RPG games, or role-playing games, have come a long way since their humble beginnings as pen-and-paper adventures. From classic tabletop games like Dungeons & Dragons to immersive virtual reality experiences, RPG games have captivated players with their rich storytelling, character development, and strategic gameplay.
Some of the first computer games were RPGs. Initially, they were entirely text-based; then, from Dunjonquest: Temple of Apshai, they began incorporating simple graphics. Richard Garriot’s Akalabeth: World of Doom was the first first-person RPG, but Lord British real masterpiece was the Ultima series, one of the most important franchises in the RPG genre, along with Wizardry, Might and Magic, and others. Traditional computer RPGs feature turn-based combat, as seen in The Bard’s Tale, but also in other titles such as SSI’s Dark Sun: Shattered Lands.
The dungeon crawler sub-genre was made popular by Dungeon Master in 1987 and later by Eye of the Beholder and many other titles like Ishar: Legend of the Fortress. These titles featured a first-person view, in pseudo-3D, with real-time combat.
The Immortal and Darkmere: The Nightmare’s Begun are examples of isometric RPGs, and also, the masterpiece Ultima VII: The Black Gate uses a kind of isometric top-down perspective.
To see a full 3D graphical implementation but also a more faithful roleplaying experience, we need to wait for The Elder Scrolls: Arena and The Elder Scrolls II: Daggerfall. These games included gameplay that involved exploring vast, detailed landscapes and interacting with lifelike characters.
The RPG genre doesn’t end here because we also have Japanese RPGs, like Sweet Home, or tactical RPGs like Jagged Alliance.
Finally, we cannot forget the legendary action-rpg Diablo, the first chapter of the popular series, probably the most iconic name in all the computer role-playing games genre, a title that redefined the genre with randomly generated levels and frenetic hack-and-slash combat.
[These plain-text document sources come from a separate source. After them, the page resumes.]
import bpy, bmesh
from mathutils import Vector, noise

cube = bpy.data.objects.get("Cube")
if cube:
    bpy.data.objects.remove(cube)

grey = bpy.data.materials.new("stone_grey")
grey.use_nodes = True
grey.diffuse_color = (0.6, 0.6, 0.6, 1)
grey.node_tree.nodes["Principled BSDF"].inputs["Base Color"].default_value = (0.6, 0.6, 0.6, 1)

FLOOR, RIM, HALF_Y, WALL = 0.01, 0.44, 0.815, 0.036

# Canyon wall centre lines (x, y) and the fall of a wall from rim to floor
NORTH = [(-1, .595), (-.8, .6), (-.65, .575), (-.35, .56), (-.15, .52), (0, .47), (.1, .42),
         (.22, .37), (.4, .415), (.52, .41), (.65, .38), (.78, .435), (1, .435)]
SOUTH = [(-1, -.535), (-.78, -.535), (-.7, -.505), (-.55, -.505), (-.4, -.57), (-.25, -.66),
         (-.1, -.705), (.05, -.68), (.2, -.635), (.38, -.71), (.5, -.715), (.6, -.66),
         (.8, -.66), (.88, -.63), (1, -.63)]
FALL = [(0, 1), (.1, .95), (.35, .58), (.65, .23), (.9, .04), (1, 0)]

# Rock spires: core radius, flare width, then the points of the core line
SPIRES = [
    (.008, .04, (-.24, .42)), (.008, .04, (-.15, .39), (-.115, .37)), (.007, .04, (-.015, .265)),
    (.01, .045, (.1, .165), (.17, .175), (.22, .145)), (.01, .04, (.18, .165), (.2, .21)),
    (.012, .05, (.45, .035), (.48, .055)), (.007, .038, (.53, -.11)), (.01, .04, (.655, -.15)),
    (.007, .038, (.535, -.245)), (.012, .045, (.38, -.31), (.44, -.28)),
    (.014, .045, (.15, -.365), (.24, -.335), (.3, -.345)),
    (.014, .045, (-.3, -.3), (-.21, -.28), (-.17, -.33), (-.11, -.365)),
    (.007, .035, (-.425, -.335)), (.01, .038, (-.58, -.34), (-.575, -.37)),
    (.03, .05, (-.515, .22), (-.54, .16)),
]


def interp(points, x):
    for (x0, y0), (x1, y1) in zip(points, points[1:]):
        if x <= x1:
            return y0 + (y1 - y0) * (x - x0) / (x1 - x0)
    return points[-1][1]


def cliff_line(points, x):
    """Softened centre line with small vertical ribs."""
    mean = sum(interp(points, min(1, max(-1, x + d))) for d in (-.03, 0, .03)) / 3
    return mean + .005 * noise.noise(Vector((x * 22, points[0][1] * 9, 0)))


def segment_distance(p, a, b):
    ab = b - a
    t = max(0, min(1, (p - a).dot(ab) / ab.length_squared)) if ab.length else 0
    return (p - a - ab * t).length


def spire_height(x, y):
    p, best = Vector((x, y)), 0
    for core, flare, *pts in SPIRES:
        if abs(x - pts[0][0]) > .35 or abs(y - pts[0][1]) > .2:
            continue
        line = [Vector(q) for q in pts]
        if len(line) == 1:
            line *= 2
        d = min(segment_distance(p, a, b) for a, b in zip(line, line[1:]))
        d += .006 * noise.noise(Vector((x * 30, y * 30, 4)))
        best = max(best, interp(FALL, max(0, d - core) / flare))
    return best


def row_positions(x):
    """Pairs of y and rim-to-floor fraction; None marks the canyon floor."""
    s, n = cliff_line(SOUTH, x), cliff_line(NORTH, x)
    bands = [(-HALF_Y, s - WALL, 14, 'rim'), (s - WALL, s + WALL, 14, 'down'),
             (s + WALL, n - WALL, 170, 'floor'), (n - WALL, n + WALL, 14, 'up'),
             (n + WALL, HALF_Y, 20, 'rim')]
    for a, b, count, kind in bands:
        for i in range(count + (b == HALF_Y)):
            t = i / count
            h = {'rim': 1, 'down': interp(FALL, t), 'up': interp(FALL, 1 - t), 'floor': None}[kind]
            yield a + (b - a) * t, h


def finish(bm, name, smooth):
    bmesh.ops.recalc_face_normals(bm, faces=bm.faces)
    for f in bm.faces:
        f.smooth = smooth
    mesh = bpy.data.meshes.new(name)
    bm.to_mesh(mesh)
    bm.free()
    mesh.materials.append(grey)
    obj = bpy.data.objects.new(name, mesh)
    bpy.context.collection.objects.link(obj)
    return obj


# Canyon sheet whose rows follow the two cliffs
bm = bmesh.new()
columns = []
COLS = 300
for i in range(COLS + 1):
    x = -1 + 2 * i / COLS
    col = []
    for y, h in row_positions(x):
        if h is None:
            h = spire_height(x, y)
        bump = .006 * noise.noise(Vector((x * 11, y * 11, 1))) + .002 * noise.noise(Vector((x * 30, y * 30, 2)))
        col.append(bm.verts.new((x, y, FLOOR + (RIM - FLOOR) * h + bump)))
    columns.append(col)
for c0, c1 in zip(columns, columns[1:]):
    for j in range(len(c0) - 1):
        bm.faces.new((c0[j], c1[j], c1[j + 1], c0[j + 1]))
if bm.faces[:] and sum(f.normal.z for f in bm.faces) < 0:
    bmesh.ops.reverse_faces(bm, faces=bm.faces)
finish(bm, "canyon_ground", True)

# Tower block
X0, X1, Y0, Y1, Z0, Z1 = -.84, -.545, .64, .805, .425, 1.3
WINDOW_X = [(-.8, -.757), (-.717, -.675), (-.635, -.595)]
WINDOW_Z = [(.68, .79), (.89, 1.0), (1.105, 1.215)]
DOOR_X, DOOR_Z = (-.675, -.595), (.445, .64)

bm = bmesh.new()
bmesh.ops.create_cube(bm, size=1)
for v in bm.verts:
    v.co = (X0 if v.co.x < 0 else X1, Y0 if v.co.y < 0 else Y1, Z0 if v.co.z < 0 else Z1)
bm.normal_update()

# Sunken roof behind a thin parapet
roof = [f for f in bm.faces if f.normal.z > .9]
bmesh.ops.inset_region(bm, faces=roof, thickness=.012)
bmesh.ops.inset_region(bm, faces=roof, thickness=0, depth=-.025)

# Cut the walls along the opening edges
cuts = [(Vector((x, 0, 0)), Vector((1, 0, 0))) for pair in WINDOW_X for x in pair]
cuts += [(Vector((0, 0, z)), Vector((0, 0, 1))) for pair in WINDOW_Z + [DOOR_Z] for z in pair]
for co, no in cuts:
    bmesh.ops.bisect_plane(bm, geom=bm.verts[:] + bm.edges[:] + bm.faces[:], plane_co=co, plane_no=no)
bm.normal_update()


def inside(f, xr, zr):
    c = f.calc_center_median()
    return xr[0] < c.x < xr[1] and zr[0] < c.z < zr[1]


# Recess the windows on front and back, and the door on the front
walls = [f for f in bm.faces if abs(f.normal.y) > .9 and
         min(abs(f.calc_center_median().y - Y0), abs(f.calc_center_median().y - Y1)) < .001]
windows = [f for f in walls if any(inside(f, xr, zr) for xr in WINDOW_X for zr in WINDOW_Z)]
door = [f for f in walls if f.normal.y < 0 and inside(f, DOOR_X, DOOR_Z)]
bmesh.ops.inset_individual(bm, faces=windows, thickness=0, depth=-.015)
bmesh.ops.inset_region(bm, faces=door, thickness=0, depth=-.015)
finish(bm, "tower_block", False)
Diablo is a famous “hack and slash” role-playing game created by Blizzard and released at the end of 1996 for Windows. Two years later, it was released to Macintosh.
It is not only one of the most popular RPGs ever created; it’s the title that redefined the concept of “action RPG” and “hack & slash.” It is so influential that today we still see clones or games inspired by it. When it was released, Diablo was elected Game of the Year, but 30 years later, you can always find its name in many lists of the Greatest Games of All Time.
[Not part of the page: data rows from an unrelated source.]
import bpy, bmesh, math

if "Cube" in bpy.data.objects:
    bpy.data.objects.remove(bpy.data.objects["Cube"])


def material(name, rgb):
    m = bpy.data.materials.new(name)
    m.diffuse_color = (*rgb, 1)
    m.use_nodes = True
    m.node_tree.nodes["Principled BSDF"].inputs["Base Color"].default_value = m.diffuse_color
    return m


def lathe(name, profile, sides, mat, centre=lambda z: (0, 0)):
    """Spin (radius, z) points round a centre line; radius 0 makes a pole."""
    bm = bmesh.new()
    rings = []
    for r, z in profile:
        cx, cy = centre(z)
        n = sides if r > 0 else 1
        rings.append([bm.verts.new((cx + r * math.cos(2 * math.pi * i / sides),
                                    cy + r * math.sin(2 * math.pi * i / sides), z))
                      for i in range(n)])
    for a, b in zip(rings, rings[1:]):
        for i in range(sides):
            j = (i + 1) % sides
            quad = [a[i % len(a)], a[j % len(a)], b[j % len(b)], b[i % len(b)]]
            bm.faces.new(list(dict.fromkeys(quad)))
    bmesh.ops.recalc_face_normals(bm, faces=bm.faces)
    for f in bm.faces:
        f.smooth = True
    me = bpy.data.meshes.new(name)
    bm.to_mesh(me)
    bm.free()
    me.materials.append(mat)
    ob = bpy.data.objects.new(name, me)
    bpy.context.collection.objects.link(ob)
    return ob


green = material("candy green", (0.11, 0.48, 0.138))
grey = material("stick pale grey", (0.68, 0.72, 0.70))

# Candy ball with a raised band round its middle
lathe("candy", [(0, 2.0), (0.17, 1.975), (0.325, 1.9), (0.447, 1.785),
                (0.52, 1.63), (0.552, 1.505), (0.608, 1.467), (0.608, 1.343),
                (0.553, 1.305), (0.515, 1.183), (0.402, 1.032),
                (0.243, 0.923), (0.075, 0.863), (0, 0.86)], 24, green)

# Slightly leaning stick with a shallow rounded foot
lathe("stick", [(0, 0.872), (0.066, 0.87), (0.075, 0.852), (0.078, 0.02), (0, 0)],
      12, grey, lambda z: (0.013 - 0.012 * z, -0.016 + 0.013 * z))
Initially conceived as a turn-based game by its designer, David Brevik, Diablo was instead changed into a real-time action RPG, where you control the player with the mouse, and clicking is required to move and attack. A fantastic set of skills and spells, computer-generated levels, and tons of items to find and collect add depth to the gameplay. Maybe only its successor, Diablo II, released in 2000, was able to surpass the awesomeness of Diablo.
Diablo I is no longer available for sale, and it isn’t effortless to run it on modern OSes; anyway, we could pack a working version. Unfortunately, we cannot host the full version, so the music is missing (but you can find it on YouTube, or you can buy it on iTunes).
Princess Maker 2
Princess Maker 2 is the second chapter of the life simulation series Princess Maker, developed by the Japanese company Gainax. In the game, you are a father that has to grow a child received by a god and make her a princess. Released initially in 1993 in Japan, it was released for the FM Towns and TurboGrafx CD in 1995. It was later translated to English and it was supposed to be released in the US but this never happened.
Ultima Underworld: The Stygian Abyss
Ultima Underworld: The Stygian Abyss is a fantasy action RPG developed by Blue Sky Productions (Looking Glass Studios) and published by Origin Systems in 1992 for DOS. It was later ported to FM Towns, Playstation and other platforms.
The game was directed by the creator of the Ultima universe, Richard Garriott, produced by Warren Spector (System Shock, Wing Commander, Deus Ex and more) and designed by Paul Neurath.
This was one of the first RPG games to feature a truly 3D environment where your character can look up and down, swim, and jump, among other things. Unlike most similar games, this was the first to break away from completely square areas, allowing for quite a bit of environmental variety (bridges, slopes, etc.).
The game takes place in the land of Britannia featured in the previous Ultima games and you play as the Avatar still. Falsely accused of kidnapping the Baron’s daughter, the Avatar is cast into the Stygian Abyss as punishment. The Avatar must now embark on a quest to find the missing girl and stop her true captor. Stygian Abyss features real-time combat, using the cursor’s position to determine the type of attack (center=slash, and so on). Spells can also be used in combat by choosing the correct runestones for each spell. Stygian Abyss has open gameplay, so feel free to wander around and do as you please.